Nothing original here: writing’s solitary, promoting’s the opposite. When you sign on to publish your book-- whether you’re doing-it-yourself or being published in the established way—you accept the fact that you’ll have to do some promo. Unless you’re Philip Roth, you’re probably going to have to sell yourself around a little. If you don’t, chances are that your book will end up under the bed with your unpublished ones, just a’languishing.
You build your website (and then you have to tell people to go to it), you email book clubs, you post reviews, you try to avoid saturating your buddies with stuff about what is, after all, just a little bitty novel. The thing is: you worked hard on your novel, you want to coddle it some, you know that it’s likely that its day in the sun is limited and you want it to get a nice little tan while it can.
A week ago I spent a day in NYC at a private book fair. The fair-goers fell into two groups. Group A was comprised of representatives from institutions which might like to ask you to come talk to them, ie: they were lecture scouts. Group B was comprised of a whole lot of authors. We authors had 2 minutes each (by which I mean 120 seconds and no more) to describe the books that we’d taken 2-6 years to write. We were to describe them in witty, self-deprecating, self-promoting, enthusiastic, kinda cool, unhurried, competent, well-dressed-but-not-overly-so, nerveless, intelligent-nay-brilliant sort of ways. We authors—of whom there were 50-- had written novels, dog books, political books, historical books, joke books, and books about how to get good deals when you go shopping. We authors, who were seated in alphabetical order, were unknowns (hiya), best-selling authors, Pulitzer prize-winners, actresses whose faces you know, serious scholarly authors with books from Oxford University Press, lady novelists (hiya), tall, short (hiya), etc.
I was seated next to Michael Ellsberg, the son of Daniel Ellsberg who released the Pentagon Papers which exposed the web of lies upon which our involvement in the Viet Nam war was based. Michael Ellsberg’s book is called The Power of Eye-Contact which supports the idea that eye contact can lead to successful dating. On the other side of Michael Ellsberg was a guy who’d written a scholarly book about Nixon and knew a lot about the Pentagon Papers. Subsequent to Michael Ellsberg’s 2 minutes, everyone who went up to the podium made some crack about looking at the “eye contact guy.” 50 authors at 2 minutes each equals an hour and a half or so. There was a lot of interesting info, some squirming, quite a bit of laughter as we each took our turns.

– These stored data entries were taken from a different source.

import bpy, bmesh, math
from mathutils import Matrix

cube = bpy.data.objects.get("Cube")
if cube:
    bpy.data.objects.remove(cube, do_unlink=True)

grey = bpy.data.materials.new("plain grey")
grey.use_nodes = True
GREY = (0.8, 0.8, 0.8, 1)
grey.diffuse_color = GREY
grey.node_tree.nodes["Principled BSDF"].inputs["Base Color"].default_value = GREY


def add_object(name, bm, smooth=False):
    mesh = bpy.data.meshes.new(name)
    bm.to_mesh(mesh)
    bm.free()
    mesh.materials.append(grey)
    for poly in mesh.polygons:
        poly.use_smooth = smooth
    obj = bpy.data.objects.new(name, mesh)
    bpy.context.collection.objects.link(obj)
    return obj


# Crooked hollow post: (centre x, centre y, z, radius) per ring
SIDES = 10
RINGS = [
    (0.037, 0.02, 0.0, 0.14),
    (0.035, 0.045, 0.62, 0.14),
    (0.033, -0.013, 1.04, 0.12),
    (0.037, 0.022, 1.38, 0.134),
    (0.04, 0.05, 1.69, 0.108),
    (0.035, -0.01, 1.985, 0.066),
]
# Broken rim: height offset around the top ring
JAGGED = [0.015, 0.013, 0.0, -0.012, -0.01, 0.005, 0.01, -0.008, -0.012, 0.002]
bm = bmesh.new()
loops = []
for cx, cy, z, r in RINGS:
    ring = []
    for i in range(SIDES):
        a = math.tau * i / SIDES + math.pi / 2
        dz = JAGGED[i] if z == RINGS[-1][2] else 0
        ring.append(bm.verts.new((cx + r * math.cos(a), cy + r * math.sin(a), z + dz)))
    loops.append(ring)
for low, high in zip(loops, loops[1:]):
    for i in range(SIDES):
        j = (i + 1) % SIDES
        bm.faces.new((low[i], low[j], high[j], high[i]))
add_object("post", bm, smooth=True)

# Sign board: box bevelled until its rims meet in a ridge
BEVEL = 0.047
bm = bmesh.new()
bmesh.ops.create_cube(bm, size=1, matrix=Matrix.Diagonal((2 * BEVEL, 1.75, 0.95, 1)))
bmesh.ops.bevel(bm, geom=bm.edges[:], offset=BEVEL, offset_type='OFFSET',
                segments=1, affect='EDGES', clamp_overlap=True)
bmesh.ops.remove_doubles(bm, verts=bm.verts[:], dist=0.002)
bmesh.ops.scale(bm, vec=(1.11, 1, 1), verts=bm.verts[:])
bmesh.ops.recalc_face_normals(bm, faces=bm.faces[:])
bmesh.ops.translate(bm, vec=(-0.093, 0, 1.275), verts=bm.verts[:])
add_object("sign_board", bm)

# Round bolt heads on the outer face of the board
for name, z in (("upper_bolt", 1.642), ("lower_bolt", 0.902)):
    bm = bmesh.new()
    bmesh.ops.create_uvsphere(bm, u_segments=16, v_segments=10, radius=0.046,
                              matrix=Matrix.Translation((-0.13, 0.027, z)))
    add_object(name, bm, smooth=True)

Afterwards there was a meet-and-greet. I’m bad at those. I’m friendly but I like small groups. I’m not good in crowds. In large groups I tend to talk about inappropriate things in monosyllables. I drank wine but it didn’t help. I talked to a scholar about eastern religion and I talked to a lady about her dog and then I made a totally lame pass around the room and then I’d had it. I figure: it’s good to know your limitations. If I’m going to become a world-changing author, it’s going to have to be my writing that does it because my personality isn’t going to sell me, for me. Or something.
So I headed out. I walked out onto Park Avenue and then up towards Fifth to hail a cab. I’m from a small town and haven’t experienced much cab-hailing. I looked around for a good spot and some nice cabbie recognized something about my body-language: he pulled over right in front of me. No hailing even necessary! I smiled, climbed in and told him my destination. As we pulled away he looked in his rear-view mirror and said, in his lovely Persian accent, “Good eye contact, hunh?”
In the end, no eye contact needed for the butt in the chair part, but when promoting your book, it’s probably not a bad idea.